If you’ve ever taken a cannabis edible—and since you’re reading this magazine the odds are pretty good that you have—you know that waiting feeling.
“The medium was super discreet, and there was technology there to make it happen.”
“It’s been an hour, and I don’t feel anything. Should I eat more?” Every cannabis consumer has a story about when they or a friend chose unwisely to eat more and found themselves way too strongly affected by cannabis.
At Arcata, California-based Cannadips, Co-founders Case Mandel and Cliff Sammet say they’ve found the solution—lip pouches, similar to chewing tobacco, that deliver tetrahydrocannabinol (THC) from your saliva to your brain in about 10 minutes, instead of nicotine. The container even looks like a tin of tobacco.
“We wanted to solve the problems of edibles—unreliability and the amount of time they take,” said Mandel.
Clearly, it’s a concept that cannabis consumers are embracing. After debuting in August, you can already find Cannadips in some 100 California medical cannabis dispensaries.
Mandel and Sammet went to high school together in Santa Cruz, California and later followed different career paths—Mandel in cannabis and Sammet in corporate health care.
Over a decade ago, Sammet and a friend were heading to a football game and the friend lit up a joint.

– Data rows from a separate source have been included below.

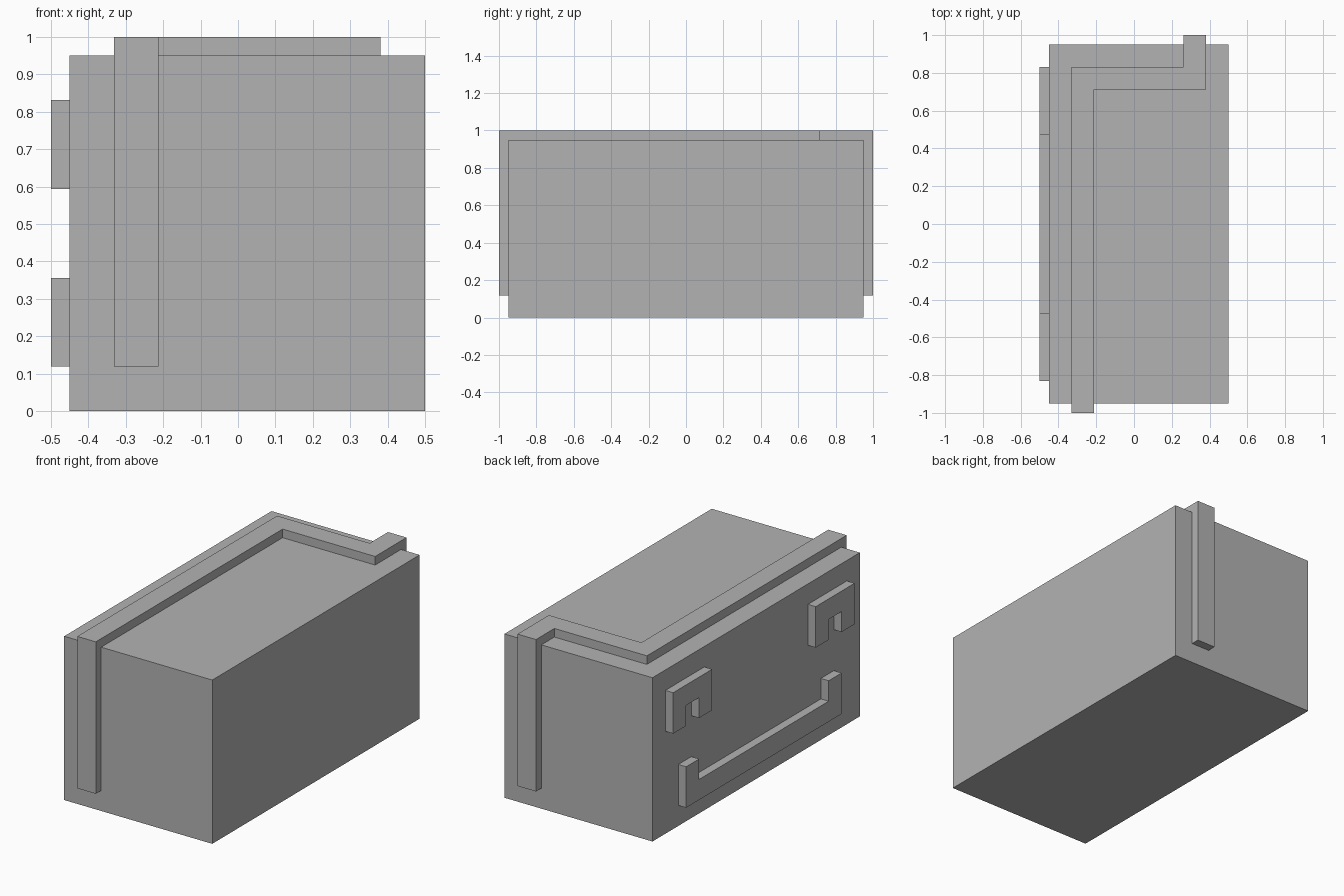
import bpy
import bmesh
from mathutils import Vector

cube = bpy.data.objects.get("Cube")
if cube:
    bpy.data.objects.remove(cube, do_unlink=True)

U = 0.95 / 8          # layout module: the body is 8 x 16 x 8 modules
T = 0.05              # thickness of the raised trim
X0 = -0.45            # right side of the body

gray = bpy.data.materials.new("plain gray")
gray.use_nodes = True
gray.diffuse_color = (0.45, 0.45, 0.45, 1)
gray.node_tree.nodes["Principled BSDF"].inputs["Base Color"].default_value = (0.45, 0.45, 0.45, 1)


def prism(name, outline, push):
    """Extrude a closed outline of 3D points along a vector."""
    bm = bmesh.new()
    face = bm.faces.new([bm.verts.new(p) for p in outline])
    grown = bmesh.ops.extrude_face_region(bm, geom=[face], use_keep_orig=True)
    moved = [g for g in grown["geom"] if isinstance(g, bmesh.types.BMVert)]
    bmesh.ops.translate(bm, verts=moved, vec=Vector(push))
    bmesh.ops.recalc_face_normals(bm, faces=bm.faces)
    mesh = bpy.data.meshes.new(name)
    bm.to_mesh(mesh)
    bm.free()
    mesh.materials.append(gray)
    obj = bpy.data.objects.new(name, mesh)
    bpy.context.collection.objects.link(obj)
    return obj


def side_piece(name, points):
    """Raised piece on the right side, drawn in modules as (y, z)."""
    return prism(name, [(X0, y * U, z * U) for y, z in points], (-T, 0, 0))


# Body
body = prism("body", [(X0, -8 * U, 0), (0.5, -8 * U, 0), (0.5, 8 * U, 0), (X0, 8 * U, 0)],
             (0, 0, 8 * U))

# Strap: a bent band over the top that hangs down both ends, hollowed by the body
a, b, c, d = (X0 + n * U for n in (1, 2, 6, 7))
strap_outline = [(a, -1), (b, -1), (b, 6 * U), (d, 6 * U),
                 (d, 1), (c, 1), (c, 7 * U), (a, 7 * U)]
strap = prism("strap", [(x, y, U) for x, y in strap_outline], (0, 0, 1 - U))
cut = strap.modifiers.new("wrap around body", "BOOLEAN")
cut.operation = "DIFFERENCE"
cut.solver = "EXACT"
cut.object = body

# Eyes: arches with a square notch
arch = [(4, 5), (5, 5), (5, 6), (6, 6), (6, 5), (7, 5), (7, 7), (4, 7)]
for name, sign in (("back_eye", 1), ("front_eye", -1)):
    side_piece(name, [(sign * y, z) for y, z in arch])

# Mouth: wide bar with upturned ends
side_piece("mouth", [(-6, 1), (6, 1), (6, 3), (5, 3), (5, 2), (-5, 2), (-5, 3), (-6, 3)])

Sammet, who doesn’t smoke cannabis, wondered aloud his friend would sustain the buzz during the game. There was a tin of Copenhagen in the car.
“I look over at my buddy and I tell him, ‘Gosh, we’re going to have to put the damn pot and mix it with the chewing tobacco so you can go in the game and get nice and high, and it’s on your time. It’s more mellow, casual,” he recalled.
After calling Mandel about it, the two decided there might be something to the idea. There is a burgeoning scientific effort to find new ways to deliver THC, and through mutual friends the two met Chemist Leslie Norris.
The main barrier to such a product had always been the difficulty of making THC water-soluble. Most edibles use fat or oil for the transmission of THC, which is then absorbed by the liver and is why the THC takes so long to reach the brain.
But in a pouch, said Sammet, “the medium was super discreet, and there was technology there to make it happen.” And the chemist had a way.
When you put a Cannadips pouch in your lip, you don’t need to spit out the saliva like with chewing tobacco—you begin to feel the effects within about 15 minutes. Some of the THC is absorbed by the liver, as with regular edibles, but the THC is absorbed sublingually also.
The person can then throw the packet away, and nobody around is any wiser. The effect lasts about two hours, and Cannadips says it is different from the effect with edibles, which tends to produce a “couch-lock” effect.
It doesn’t taste or smell like cannabis. Flavors include citrus, mint and coffee bourbon with maple syrup.
“It’s perfect for people who need something throughout the day, which isn’t going to create a disassociation,” Sammet said. “It’s going to give them a lucid, upbeat, very high-functioning experience. They don’t have the obstacles to trying to get a dose in while they’re out there on a daily basis.” Cannadips currently comes in 10mg doses, though there are plans for a stronger version. The company is also developing a CBD version, which could be available in multiple states. They’re working with a national distributor that provides tobacco to convenience stores and shops “to begin bringing CBD products to mainstream America.”
There are also uncertainties going forward, as California works to enact regulations on the cannabis industry. Cannadips hopes to help convince regulators and lawmakers that it shouldn’t be held to the same standards as edibles, because there’s no danger of eating too much.
Said Mandel, “This is a medically-infused product, and it’s in a category of its own.”